◆ DATA RECORDS

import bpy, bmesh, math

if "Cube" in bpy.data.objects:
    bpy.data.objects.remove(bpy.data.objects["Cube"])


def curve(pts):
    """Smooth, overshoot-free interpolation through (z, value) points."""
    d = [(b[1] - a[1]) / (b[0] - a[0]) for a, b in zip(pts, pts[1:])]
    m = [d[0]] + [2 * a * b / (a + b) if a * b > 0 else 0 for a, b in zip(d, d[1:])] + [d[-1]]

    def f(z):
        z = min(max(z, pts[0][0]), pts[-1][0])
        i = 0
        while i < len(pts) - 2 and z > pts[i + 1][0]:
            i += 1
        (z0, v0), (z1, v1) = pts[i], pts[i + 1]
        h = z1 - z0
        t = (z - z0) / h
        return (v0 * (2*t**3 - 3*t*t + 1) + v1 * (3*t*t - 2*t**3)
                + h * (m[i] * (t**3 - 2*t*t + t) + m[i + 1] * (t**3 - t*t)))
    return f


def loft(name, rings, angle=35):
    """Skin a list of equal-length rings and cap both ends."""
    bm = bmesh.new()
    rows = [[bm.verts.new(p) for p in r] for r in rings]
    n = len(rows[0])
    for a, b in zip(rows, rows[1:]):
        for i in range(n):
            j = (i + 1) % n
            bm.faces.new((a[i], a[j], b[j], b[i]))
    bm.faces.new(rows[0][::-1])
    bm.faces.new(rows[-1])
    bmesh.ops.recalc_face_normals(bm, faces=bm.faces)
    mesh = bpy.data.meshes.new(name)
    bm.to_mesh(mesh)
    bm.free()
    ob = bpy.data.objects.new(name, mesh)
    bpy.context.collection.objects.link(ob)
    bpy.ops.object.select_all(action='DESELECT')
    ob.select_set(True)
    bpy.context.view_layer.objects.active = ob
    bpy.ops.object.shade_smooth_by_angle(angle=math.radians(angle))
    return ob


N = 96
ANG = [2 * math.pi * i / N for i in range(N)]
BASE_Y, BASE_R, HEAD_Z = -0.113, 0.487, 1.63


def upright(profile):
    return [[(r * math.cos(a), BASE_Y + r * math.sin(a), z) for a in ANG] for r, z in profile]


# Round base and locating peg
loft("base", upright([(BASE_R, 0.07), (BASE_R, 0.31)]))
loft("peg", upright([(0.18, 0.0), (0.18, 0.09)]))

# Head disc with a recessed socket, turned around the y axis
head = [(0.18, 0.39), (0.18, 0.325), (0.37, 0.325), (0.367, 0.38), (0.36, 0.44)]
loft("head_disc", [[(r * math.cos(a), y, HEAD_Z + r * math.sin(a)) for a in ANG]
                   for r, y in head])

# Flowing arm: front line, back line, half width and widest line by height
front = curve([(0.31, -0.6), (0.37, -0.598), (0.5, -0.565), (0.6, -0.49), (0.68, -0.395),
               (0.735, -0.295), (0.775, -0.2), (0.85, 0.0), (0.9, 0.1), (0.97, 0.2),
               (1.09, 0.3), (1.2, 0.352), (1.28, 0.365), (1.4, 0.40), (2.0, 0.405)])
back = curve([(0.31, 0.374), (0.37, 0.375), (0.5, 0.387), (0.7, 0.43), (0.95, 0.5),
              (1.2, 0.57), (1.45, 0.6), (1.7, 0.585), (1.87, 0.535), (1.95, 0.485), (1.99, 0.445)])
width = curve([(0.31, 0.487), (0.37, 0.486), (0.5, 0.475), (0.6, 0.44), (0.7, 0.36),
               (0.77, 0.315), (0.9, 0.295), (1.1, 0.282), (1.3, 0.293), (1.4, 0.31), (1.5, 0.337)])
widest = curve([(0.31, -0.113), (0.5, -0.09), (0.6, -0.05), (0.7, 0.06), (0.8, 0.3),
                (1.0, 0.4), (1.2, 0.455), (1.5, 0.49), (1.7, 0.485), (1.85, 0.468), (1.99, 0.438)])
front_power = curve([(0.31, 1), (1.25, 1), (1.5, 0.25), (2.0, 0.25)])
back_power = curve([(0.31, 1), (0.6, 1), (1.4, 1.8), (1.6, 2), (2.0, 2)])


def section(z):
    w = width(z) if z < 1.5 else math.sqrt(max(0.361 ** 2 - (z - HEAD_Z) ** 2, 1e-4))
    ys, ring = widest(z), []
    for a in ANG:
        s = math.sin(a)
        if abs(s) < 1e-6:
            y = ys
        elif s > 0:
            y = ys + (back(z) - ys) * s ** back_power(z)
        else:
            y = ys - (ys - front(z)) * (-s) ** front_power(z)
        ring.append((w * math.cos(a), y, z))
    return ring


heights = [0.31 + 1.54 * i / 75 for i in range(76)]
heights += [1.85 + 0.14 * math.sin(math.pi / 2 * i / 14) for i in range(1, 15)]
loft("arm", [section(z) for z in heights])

◆ THE PROBLEM
Using the listing above, gather each line that holds the string "objects" and copy it.

◆ EXERCISE ANSWER
if "Cube" in bpy.data.objects:
    bpy.data.objects.remove(bpy.data.objects["Cube"])
    ob = bpy.data.objects.new(name, mesh)
    bpy.context.collection.objects.link(ob)
    bpy.context.view_layer.objects.active = ob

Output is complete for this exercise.